Humanity’s oldest dream turns out to be Roz Chast’s worst nightmare.
“Imagine some horrible dystopian future, some 50 years from now, where people just stop dying,” she says, sitting in her living room in quaint, rural Connecticut, surrounded by pastel-colored walls, books and colorful knickknacks. “They’re 98, they’re 102, they’re 107, they’re 112” — the voice of the 59-year-old staff cartoonist for the New Yorker grows louder with every number — “and they get weaker and more decrepit and their bones are breaking and they’re non compos mentis, and yet they’re still alive.” She considers the thought a bit longer: “And it costs a fortune to keep them alive. It’s like, well, we can’t put a pillow over their head, we can’t starve them.” After a short pause, she adds: “It’s kind of funny, I have to admit, there’s an aspect to it that it could be a really good black comedy.” Her voice changes again, this time imitating a movie announcer: “‘The thing that wouldn’t die’ — except the thing is us.”
When Chast, who has sleek blond hair, round, horn-rimmed glasses, and a sly smile, talks about this scenario, she is speaking from experience. Her parents George and Elizabeth Chast died in 2007 and 2009, at the ages of 95 and 97, respectively. In her newly published graphic memoir “Can’t We Talk About Something More Pleasant?” she reflects on what she calls “the journey we took into the last part of their life,” i.e. her parents’ process of aging and dying and their relationship to their only child.
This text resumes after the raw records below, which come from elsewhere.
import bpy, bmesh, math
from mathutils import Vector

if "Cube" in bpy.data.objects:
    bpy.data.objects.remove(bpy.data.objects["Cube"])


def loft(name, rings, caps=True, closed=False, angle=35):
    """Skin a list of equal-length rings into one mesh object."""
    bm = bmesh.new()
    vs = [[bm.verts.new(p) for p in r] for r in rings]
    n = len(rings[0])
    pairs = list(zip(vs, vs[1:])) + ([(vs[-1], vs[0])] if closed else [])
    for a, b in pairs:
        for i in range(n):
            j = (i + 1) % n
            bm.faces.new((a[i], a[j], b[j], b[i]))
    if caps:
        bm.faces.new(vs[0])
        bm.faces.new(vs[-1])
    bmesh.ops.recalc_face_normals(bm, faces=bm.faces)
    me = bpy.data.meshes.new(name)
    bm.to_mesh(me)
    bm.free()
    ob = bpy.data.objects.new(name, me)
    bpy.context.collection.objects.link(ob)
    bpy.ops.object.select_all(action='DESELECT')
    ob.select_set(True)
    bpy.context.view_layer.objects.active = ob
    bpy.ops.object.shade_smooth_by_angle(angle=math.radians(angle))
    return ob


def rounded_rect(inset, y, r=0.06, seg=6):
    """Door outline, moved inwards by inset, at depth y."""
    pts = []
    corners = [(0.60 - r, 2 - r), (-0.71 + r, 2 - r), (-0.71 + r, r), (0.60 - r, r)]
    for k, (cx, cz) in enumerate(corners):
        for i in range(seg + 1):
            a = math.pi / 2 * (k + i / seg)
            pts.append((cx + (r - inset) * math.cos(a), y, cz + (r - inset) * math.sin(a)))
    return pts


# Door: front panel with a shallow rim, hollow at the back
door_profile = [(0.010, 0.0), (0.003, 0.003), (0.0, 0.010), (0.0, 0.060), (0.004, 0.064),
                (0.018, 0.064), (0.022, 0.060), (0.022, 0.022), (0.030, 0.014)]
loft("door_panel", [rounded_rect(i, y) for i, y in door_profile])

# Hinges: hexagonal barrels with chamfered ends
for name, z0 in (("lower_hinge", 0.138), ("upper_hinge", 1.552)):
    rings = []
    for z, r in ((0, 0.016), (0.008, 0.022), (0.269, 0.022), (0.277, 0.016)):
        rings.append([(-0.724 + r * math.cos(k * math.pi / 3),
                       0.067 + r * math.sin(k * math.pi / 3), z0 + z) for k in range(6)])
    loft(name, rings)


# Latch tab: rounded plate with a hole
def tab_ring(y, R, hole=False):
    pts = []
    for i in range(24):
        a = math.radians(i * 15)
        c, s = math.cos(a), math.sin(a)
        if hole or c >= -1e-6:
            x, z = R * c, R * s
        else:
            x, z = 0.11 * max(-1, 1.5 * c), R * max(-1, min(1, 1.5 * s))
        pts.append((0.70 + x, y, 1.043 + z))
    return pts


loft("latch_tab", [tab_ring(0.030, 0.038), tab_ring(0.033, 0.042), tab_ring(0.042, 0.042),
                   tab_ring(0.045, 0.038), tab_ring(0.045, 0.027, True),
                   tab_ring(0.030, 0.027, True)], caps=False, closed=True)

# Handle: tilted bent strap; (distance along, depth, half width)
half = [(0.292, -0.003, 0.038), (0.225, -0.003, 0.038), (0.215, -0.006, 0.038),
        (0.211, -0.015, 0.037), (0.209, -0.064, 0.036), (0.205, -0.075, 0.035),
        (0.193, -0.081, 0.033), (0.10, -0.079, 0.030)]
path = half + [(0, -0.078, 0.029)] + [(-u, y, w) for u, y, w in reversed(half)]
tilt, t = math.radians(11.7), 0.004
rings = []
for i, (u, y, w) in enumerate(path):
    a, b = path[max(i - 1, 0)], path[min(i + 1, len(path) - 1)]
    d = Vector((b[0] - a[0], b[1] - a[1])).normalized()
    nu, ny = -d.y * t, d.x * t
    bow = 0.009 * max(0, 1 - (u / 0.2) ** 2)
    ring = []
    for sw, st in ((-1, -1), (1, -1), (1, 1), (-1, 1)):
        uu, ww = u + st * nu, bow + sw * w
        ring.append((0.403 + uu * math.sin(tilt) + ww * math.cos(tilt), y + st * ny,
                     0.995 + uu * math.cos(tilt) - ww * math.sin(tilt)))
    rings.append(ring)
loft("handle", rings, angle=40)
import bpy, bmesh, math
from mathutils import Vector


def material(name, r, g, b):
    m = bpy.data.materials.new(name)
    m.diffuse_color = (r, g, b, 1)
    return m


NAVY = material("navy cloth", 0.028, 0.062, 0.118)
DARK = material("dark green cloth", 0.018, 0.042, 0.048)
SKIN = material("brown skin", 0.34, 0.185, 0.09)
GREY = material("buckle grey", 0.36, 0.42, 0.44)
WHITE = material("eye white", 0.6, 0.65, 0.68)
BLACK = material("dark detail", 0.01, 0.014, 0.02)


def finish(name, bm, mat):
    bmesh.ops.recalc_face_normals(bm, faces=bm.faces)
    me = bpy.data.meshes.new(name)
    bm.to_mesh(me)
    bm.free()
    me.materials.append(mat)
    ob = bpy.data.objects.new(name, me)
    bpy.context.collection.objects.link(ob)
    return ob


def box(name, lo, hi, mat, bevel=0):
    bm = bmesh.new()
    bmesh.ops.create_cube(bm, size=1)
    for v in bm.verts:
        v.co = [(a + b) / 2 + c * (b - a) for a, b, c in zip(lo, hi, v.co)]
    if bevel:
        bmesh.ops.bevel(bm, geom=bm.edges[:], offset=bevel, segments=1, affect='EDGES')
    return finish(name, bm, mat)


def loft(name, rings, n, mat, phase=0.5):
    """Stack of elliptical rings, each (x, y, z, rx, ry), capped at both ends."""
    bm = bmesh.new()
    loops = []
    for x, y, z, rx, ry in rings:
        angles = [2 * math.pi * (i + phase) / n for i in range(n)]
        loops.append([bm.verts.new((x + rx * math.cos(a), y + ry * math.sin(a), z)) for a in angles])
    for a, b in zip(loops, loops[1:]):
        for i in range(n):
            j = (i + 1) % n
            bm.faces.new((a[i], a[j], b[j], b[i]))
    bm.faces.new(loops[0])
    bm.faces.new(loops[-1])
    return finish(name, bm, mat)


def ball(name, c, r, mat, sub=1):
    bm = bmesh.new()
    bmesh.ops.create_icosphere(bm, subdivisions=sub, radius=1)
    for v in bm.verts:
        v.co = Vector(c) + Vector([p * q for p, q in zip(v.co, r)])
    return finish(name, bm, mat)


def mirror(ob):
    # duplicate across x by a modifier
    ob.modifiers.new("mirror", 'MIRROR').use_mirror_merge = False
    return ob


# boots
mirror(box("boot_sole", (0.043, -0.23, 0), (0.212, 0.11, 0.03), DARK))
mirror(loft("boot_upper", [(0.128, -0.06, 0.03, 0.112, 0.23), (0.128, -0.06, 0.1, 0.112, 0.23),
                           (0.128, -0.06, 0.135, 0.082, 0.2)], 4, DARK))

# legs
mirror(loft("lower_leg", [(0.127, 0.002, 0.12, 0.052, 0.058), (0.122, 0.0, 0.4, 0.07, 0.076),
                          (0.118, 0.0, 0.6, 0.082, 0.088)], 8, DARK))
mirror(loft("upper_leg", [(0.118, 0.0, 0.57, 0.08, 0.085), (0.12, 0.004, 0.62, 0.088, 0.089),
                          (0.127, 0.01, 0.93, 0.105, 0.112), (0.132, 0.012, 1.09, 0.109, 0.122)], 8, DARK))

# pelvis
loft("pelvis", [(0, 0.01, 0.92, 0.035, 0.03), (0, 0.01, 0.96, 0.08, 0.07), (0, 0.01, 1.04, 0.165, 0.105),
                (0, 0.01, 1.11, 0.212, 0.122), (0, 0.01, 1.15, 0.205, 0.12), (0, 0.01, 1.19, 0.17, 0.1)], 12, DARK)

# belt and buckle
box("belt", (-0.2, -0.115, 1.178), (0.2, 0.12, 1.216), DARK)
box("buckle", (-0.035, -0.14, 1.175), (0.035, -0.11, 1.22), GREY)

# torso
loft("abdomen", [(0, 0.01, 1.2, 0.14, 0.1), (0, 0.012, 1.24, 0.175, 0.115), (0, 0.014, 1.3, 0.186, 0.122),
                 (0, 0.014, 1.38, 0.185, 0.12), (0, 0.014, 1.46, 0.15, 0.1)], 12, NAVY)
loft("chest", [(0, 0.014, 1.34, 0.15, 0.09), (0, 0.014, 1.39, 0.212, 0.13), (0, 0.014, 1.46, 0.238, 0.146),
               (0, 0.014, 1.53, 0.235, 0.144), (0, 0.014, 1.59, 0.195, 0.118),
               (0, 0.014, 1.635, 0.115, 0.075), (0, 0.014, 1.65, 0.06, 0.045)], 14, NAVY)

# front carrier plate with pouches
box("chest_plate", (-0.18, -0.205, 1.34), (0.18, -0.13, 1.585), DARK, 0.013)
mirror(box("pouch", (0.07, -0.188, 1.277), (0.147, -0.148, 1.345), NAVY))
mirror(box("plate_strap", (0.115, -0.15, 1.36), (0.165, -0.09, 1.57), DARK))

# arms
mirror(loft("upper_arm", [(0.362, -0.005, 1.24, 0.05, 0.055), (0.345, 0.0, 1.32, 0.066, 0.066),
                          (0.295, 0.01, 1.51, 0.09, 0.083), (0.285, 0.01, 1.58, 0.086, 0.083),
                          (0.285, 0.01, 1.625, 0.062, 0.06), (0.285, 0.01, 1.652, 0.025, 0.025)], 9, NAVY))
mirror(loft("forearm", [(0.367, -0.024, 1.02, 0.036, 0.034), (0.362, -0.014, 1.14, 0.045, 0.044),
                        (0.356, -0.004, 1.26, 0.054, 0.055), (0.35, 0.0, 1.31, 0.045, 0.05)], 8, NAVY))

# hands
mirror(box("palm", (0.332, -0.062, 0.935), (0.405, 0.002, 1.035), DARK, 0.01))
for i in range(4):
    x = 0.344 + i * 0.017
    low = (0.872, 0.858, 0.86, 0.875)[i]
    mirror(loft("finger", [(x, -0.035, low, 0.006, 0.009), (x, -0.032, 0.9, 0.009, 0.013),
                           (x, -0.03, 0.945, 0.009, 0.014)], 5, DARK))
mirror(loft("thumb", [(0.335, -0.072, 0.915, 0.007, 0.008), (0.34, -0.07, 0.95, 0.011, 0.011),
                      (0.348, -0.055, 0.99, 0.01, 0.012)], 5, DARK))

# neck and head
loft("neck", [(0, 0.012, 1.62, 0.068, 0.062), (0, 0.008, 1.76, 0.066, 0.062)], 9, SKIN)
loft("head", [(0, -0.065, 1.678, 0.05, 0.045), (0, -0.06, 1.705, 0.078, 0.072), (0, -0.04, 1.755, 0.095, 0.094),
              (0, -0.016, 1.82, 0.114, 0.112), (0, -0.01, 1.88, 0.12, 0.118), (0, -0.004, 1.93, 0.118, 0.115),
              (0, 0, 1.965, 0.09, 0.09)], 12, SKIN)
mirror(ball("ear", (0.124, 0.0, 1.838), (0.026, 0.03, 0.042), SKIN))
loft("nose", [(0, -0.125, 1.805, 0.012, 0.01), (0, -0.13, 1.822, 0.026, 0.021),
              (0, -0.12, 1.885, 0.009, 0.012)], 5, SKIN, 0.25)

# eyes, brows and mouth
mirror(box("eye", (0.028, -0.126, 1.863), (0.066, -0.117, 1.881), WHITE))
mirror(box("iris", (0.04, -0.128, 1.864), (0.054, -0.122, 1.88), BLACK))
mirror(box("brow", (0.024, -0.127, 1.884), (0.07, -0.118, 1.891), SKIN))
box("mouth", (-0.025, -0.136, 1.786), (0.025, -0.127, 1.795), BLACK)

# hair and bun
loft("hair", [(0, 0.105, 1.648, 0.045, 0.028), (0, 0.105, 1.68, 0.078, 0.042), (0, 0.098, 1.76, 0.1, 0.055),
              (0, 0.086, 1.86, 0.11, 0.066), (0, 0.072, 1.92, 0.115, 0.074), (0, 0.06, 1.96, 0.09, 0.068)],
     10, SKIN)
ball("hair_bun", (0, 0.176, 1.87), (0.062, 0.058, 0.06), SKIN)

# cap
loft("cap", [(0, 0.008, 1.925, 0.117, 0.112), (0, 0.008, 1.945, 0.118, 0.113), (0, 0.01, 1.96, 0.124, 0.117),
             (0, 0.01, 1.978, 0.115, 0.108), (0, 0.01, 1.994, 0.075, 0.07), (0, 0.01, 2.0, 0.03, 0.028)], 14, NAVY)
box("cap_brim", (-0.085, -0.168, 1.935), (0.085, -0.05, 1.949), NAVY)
It is witty, moving and honest, and critically questions how our society deals with death while lovingly and respectfully memorializing Chast’s parents.
In March, the New Yorker’s cartoon editor Bob Mankoff published his cartoon-filled autobiography “How About Never — Is Never Good For You?” which focuses on the psychology of humor and the inner workings of the prestigious magazine’s cartoon department. The two books share the same loose format of their work — a combination of cartoons, photographs and pages of text, in Chast’s case handwritten — and both engage with their authors’ Jewish heritage. Both books make you nod in agreement, then giggle. Chast’s work also makes you cry.
“Nobody told me about this,” is a sentence Chast says several times while we talk. It comes up when she explains how she realized that death can be a long, drawn-out process. In her book, there is a cartoon about Old Mrs. McGillicuddy, which depicts what Chast thought death was like. “One day, old Mrs. McGillicuddy, she was very, very old and she didn’t feel very well, so she took to her bed,” Chast says, again inflecting her voice to describe the cartoon. “And the second panel is, ‘she was in bed, getting weaker and weaker for about four weeks.’ And the last panel is, ‘and then she developed something called a death rattle, and then she died. The end.’”